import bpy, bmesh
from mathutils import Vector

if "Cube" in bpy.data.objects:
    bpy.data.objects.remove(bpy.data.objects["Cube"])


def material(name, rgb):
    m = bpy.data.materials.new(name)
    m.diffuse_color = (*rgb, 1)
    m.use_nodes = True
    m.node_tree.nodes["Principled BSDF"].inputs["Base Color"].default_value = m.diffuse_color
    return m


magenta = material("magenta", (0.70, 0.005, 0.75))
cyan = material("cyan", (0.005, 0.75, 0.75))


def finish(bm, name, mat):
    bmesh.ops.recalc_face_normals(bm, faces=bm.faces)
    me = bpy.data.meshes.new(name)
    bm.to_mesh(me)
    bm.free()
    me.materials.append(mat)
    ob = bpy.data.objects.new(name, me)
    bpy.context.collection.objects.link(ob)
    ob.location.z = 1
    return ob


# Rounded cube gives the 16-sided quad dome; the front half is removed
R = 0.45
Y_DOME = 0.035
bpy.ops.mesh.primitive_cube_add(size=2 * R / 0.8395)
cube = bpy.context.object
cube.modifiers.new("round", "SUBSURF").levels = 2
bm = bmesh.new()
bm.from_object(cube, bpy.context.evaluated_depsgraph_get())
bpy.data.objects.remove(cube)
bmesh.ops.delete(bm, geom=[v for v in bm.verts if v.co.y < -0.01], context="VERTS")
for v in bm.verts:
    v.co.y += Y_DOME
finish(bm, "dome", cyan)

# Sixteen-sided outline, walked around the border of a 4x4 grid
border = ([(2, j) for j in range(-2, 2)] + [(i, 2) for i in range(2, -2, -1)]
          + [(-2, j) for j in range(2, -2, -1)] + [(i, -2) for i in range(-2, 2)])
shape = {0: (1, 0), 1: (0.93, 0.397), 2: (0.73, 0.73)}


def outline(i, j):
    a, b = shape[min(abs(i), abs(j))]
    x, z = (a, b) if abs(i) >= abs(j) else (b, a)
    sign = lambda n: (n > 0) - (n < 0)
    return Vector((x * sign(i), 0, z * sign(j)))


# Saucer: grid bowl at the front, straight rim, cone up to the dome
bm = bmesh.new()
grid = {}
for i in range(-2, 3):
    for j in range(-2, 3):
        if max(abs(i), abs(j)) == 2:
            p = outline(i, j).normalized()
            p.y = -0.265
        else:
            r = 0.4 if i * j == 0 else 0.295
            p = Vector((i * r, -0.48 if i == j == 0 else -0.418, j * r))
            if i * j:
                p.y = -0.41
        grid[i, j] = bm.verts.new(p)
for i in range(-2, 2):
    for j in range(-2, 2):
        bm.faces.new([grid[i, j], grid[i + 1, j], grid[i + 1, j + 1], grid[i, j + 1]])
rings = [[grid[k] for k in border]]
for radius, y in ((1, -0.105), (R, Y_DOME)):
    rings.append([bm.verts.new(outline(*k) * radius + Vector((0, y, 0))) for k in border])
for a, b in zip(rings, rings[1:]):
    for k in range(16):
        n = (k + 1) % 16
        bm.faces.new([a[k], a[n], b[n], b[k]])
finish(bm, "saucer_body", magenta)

EXERCISE REQUIREMENTS: For each line of the listing that holds the word "data", show that line.

ANSWER BOX:
if "Cube" in bpy.data.objects:
    bpy.data.objects.remove(bpy.data.objects["Cube"])
    m = bpy.data.materials.new(name)
    me = bpy.data.meshes.new(name)
    ob = bpy.data.objects.new(name, me)
bpy.data.objects.remove(cube)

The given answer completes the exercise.